Are You One of the Unsuspecting 15 Million Americans?

American Association of Clinical Endocrinologists Targeting Those With Undiagnosed Disease During January’s Thyroid Awareness Month

Tuesday, January 8, 2013 11:54 am EST

Dateline:

JACKSONVILLE, Fla.
"It’s staggering to think about how many people are suffering from an undiagnosed thyroid disease or disorder and yet are unaware of the actual cause for their symptoms and complaints"

JACKSONVILLE, Fla.--(BUSINESS WIRE)--Its dysfunction can wreak havoc on the body and mind, with symptoms ranging from fatigue, depression, anxiety and weight change to infertility, hair loss, high cholesterol and an accelerated heart rate.

And yet, an estimated 15 million people in this country alone are suffering from some type of thyroid disorder that has yet to be properly diagnosed. An additional 15 million have been diagnosed and treated.

In response to this medical conundrum, the American Association of Clinical Endocrinologists (AACE) is pulling out all of the stops during January’s Thyroid Awareness Month to educate the general populace about the thyroid gland’s function, diseases and conditions, symptoms and proper treatment.

“It’s staggering to think about how many people are suffering from an undiagnosed thyroid disease or disorder and yet are unaware of the actual cause for their symptoms and complaints,” says Alan J. Garber, M.D., PhD., F.A.C., a practicing endocrinologist and president of AACE. “We’ve made it our mission to reach as many people as possible to educate them about the thyroid in the hopes that we can positively impact the lives of those who are currently suffering unnecessarily.”

A small, butterfly-shaped gland located centrally at the base of the neck, in front of the trachea (windpipe) and below the larynx (voice box), the thyroid gland packs a powerful punch: the two thyroid hormones it produces, T3 and T4, travel through the blood to the body’s tissues, influencing the function of virtually every cell in the body. Thyroid hormones help the body make energy, keep body temperature regulated and assist other organs in their function.

Common thyroid conditions include hyperthyroidism, which develops when the body is exposed to excessive amounts of thyroid hormone; hypothyroidism, which occurs when the thyroid gland produces less than the normal amount of thyroid hormone; Hashimoto’s thyroiditis, which is characterized by the body’s own immune system producing immune cells and autoantibodies that damage thyroid cells and compromise their ability to make thyroid hormone; goiter, a visible enlargement of the thyroid gland; and thyroid nodules, which can be caused by an overgrowth of normal tissue, fluid-filled cysts, inflammation or a tumor.

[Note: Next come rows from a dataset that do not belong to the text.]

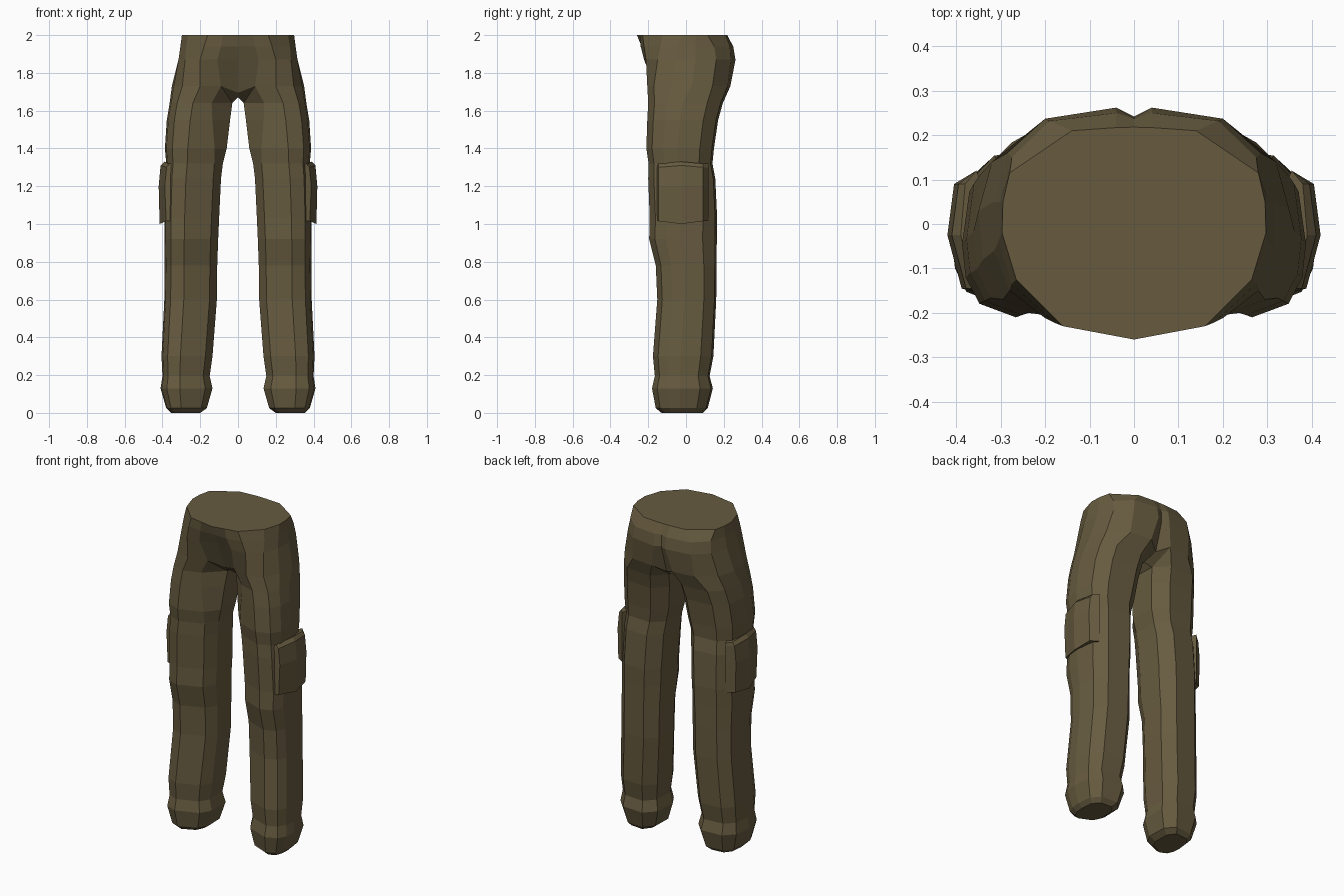
import bpy, bmesh

if "Cube" in bpy.data.objects:
    bpy.data.objects.remove(bpy.data.objects["Cube"])

cloth = bpy.data.materials.new("olive_brown_cloth")
cloth.diffuse_color = (0.135, 0.105, 0.051, 1)
cloth.use_nodes = True
cloth.node_tree.nodes["Principled BSDF"].inputs["Base Color"].default_value = cloth.diffuse_color


def make_object(name, bm):
    """Finish one half as a flat shaded object mirrored across x."""
    bmesh.ops.recalc_face_normals(bm, faces=bm.faces[:])
    mesh = bpy.data.meshes.new(name)
    bm.to_mesh(mesh)
    bm.free()
    mesh.materials.append(cloth)
    obj = bpy.data.objects.new(name, mesh)
    bpy.context.collection.objects.link(obj)
    mirror = obj.modifiers.new("mirror", 'MIRROR')
    mirror.use_clip = True
    mirror.merge_threshold = 0.0005
    return obj


def bridge(bm, a, b, closed=True):
    n = len(a)
    for i in range(n if closed else n - 1):
        j = (i + 1) % n
        bm.faces.new((a[i], a[j], b[j], b[i]))


# Leg cross-section: inner-to-outer and front-to-back fractions
SECTION = [(.14, .16), (.63, 0), (.88, .085), (.975, .25), (1, .46),
           (.95, .79), (.74, .97), (.24, 1), (.015, .8), (0, .36)]

# Leg rows: height, inner x, outer x, front y, back y
ROWS = [(0, .20, .355, -.13, .09), (.025, .165, .38, -.16, .115),
        (.13, .135, .41, -.18, .142), (.195, .15, .40, -.165, .125),
        (.3, .135, .405, -.175, .145), (.6, .112, .39, -.152, .16),
        (.78, .11, .388, -.16, .162), (.92, .105, .39, -.195, .163),
        (1.03, .10, .39, -.192, .165), (1.24, .09, .385, -.2, .155),
        (1.32, .08, .38, -.198, .14), (1.4, .06, .387, -.21, .148),
        (1.55, .042, .377, -.205, .17), (1.64, .03, .362, -.2, .195)]

# Hip half outlines from front centre, round the side, to back centre
HIPS = [
    (1.73, [(0, -.125), (.09, -.17), (.2, -.205), (.295, -.17), (.34, -.08),
            (.35, .03), (.32, .14), (.21, .22), (.07, .235), (0, .19)]),
    (1.87, [(0, -.2), (.11, -.222), (.2, -.212), (.28, -.15), (.315, -.06),
            (.315, .05), (.285, .16), (.2, .237), (.04, .262), (0, .242)]),
    (1.94, [(0, -.235), (.09, -.24), (.18, -.222), (.275, -.135), (.305, -.04),
            (.302, .05), (.275, .15), (.19, .232), (.04, .25), (0, .237)]),
    (2.0, [(0, -.26), (.08, -.245), (.16, -.23), (.265, -.125), (.297, -.02),
           (.295, .05), (.28, .115), (.14, .21), (.04, .217), (0, .218)])]

# Trousers: leg tube, with the inner front edge swinging outward at the thigh
bm = bmesh.new()
legs = []
for z, x0, x1, y0, y1 in ROWS:
    t = max(0, (z - 1.3) / .34)
    inner_front = (.14 + .19 * t, .16 - .07 * t)
    legs.append([bm.verts.new((x0 + u * (x1 - x0), y0 + v * (y1 - y0), z))
                 for u, v in [inner_front] + SECTION[1:]])
for a, b in zip(legs, legs[1:]):
    bridge(bm, a, b)
bm.faces.new(legs[0])

# Trousers: hips and closed waist
hips = [[bm.verts.new((x, y, z)) for x, y in pts] for z, pts in HIPS]
for a, b in zip(hips, hips[1:]):
    bridge(bm, a, b, closed=False)
bm.faces.new(hips[-1])

# Trousers: thigh to hip join and crotch
top, hip = legs[-1], hips[0]
hip[0].co.z = hip[9].co.z = 1.695
bridge(bm, top[:8], hip[1:9], closed=False)
front_c = bm.verts.new((0, -.07, 1.67))
back_c = bm.verts.new((0, .09, 1.67))
bm.faces.new((top[9], top[8], back_c, front_c))
bm.faces.new((top[9], front_c, hip[0], hip[1]))
bm.faces.new((top[0], top[9], hip[1]))
bm.faces.new((top[8], hip[8], hip[9], back_c))
bm.faces.new((top[7], hip[8], top[8]))
make_object("trousers", bm)

# Cargo pocket: height, front, middle and back outer x; V-shaped lower edge
bm = bmesh.new()
rings = []
for z, dip, xf, xm, xb in [(1.015, -.015, .38, .415, .40), (1.2, 0, .388, .42, .405),
                           (1.3, .01, .378, .41, .395), (1.32, .01, .362, .39, .38)]:
    outline = [(.32, -.165, 0), (xf, -.145, 0), (xm, -.025, dip),
               (xb, .09, 0), (.355, .12, 0), (.3, 0, 0)]
    rings.append([bm.verts.new((x, y, z + d)) for x, y, d in outline])
for a, b in zip(rings, rings[1:]):
    bridge(bm, a, b)
bm.faces.new(rings[0])
bm.faces.new(rings[-1])
make_object("cargo_pocket", bm)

Treatment for most thyroid conditions involves trying to reset your body's metabolism to a normal rate…once a definitive diagnosis has been reached.

“The reality is that despite thyroid disease being so common, it can be among the most challenging, and perplexing, conditions for many health care professionals to diagnose and treat,” notes Dr. Garber. “Thyroid function is not checked by routine blood work performed during an annual physical and many doctors don’t necessarily recognize symptoms as thyroid-related at first pass or make the connections.

“To that end, we are encouraging consumers to become active participants in protecting their well-being by becoming educated about the thyroid with a visit to AACE’s robust website, www.thyroidawareness.com,” notes Dr. Garber.

The site offers in-depth content about thyroid disease risk factors, typical symptoms and treatment options. Downloadable PDFs about the varied thyroid conditions are available, as well as Neck Check Cards detailing how to perform a self-exam to detect a thyroid abnormality. And, for those who suspect they may be suffering from a thyroid condition, the website features an interactive “find an endocrinologist” function to assist in locating a physician who specializes in the diagnosis and treatment of thyroid disorders.

"As endocrine experts, our ultimate goal is to ensure that those with thyroid disease receive the treatment they deserve, and public education plays a significant role in that effort,” says Dr. Garber.

The American Association of Clinical Endocrinologists (AACE)

The American Association of Clinical Endocrinologists (AACE) represents more than 6,500 endocrinologists in the United States and abroad. AACE is the largest association of clinical endocrinologists in the world. The majority of AACE members are certified in Endocrinology and Metabolism and concentrate on the treatment of patients with endocrine and metabolic disorders including diabetes, thyroid disorders, osteoporosis, growth hormone deficiency, cholesterol disorders, hypertension and obesity. For more information, visit the AACE website at www.aace.com, become a fan on Facebook at www.facebook.com/theaace or follow AACE on Twitter at www.twitter.com/theaace.

Contact:

AACE Public & Media Relations
Glenn Sebold, 904-404-4122